▶ DATA FOR PROCESSING:

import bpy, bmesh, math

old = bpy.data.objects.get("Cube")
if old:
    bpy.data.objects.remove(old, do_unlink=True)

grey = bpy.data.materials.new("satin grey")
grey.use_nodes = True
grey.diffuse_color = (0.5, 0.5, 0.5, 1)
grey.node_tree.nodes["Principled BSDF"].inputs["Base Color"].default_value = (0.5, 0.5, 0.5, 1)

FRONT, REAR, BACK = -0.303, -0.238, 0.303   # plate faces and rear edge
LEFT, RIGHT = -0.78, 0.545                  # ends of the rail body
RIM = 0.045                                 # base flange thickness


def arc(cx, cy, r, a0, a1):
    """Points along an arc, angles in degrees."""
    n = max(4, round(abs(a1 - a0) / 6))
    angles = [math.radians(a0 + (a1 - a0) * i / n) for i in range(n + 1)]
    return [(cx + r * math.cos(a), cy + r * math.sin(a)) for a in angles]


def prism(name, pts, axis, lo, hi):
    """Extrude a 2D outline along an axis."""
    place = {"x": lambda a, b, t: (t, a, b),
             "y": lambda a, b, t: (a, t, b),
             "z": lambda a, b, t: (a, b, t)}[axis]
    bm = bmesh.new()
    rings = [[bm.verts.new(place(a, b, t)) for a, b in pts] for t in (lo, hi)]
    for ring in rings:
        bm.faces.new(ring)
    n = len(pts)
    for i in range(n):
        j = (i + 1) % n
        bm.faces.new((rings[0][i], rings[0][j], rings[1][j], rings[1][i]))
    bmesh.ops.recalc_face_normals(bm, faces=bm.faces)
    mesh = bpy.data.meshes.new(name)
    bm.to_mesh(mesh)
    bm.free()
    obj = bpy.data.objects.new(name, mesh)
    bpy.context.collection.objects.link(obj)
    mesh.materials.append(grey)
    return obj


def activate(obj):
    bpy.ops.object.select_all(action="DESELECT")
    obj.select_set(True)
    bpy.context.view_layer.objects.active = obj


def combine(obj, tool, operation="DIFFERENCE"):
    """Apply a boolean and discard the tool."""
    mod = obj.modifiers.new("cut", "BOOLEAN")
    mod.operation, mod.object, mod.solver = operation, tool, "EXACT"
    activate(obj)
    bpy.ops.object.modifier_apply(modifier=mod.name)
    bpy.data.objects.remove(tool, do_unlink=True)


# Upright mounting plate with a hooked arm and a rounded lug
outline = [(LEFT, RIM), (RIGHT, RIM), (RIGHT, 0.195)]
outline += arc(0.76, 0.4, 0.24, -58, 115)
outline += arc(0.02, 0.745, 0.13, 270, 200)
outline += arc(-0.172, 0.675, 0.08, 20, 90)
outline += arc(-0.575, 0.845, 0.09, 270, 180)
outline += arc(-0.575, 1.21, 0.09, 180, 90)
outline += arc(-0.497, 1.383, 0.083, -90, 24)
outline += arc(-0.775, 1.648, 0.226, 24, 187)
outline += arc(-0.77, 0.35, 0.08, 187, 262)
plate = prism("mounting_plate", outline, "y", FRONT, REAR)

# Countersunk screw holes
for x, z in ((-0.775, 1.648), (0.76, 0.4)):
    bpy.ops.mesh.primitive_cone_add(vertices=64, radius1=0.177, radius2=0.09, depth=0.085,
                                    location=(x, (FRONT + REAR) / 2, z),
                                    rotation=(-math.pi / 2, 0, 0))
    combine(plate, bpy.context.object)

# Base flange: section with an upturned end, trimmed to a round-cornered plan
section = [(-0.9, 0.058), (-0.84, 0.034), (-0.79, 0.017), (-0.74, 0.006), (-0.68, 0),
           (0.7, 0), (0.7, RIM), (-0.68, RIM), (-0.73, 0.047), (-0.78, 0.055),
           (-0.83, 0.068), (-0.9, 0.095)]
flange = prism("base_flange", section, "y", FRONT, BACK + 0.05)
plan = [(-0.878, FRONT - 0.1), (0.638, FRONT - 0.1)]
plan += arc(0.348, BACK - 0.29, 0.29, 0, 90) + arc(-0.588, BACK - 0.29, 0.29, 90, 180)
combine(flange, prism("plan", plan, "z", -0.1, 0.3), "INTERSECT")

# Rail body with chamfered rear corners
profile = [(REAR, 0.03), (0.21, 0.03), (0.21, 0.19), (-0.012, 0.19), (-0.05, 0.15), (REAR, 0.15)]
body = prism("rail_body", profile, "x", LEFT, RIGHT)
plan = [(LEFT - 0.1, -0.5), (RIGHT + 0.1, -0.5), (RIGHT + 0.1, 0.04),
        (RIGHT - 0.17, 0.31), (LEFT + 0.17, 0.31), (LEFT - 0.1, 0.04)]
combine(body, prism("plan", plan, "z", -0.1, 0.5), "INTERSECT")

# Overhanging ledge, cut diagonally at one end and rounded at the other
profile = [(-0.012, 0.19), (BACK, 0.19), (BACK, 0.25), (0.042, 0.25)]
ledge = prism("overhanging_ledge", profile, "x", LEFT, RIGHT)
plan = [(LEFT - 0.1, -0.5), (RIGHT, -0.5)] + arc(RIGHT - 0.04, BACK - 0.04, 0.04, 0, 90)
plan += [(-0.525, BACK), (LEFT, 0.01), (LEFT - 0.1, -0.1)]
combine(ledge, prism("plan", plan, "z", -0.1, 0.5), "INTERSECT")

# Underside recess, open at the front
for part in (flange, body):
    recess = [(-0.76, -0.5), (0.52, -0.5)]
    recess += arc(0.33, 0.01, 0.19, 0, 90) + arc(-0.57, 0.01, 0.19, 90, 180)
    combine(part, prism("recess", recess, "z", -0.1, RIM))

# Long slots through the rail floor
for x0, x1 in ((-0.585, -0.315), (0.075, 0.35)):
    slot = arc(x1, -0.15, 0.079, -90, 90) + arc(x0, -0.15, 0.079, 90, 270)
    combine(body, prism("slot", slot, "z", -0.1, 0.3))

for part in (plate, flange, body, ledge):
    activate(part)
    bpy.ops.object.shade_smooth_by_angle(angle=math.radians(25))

▶ WHAT THIS TASK INVOLVES:
Check each line above for the word "lambda" and copy the ones that have it.

▶ EXERCISE RESPONSE:
    place = {"x": lambda a, b, t: (t, a, b),
             "y": lambda a, b, t: (a, t, b),
             "z": lambda a, b, t: (a, b, t)}[axis]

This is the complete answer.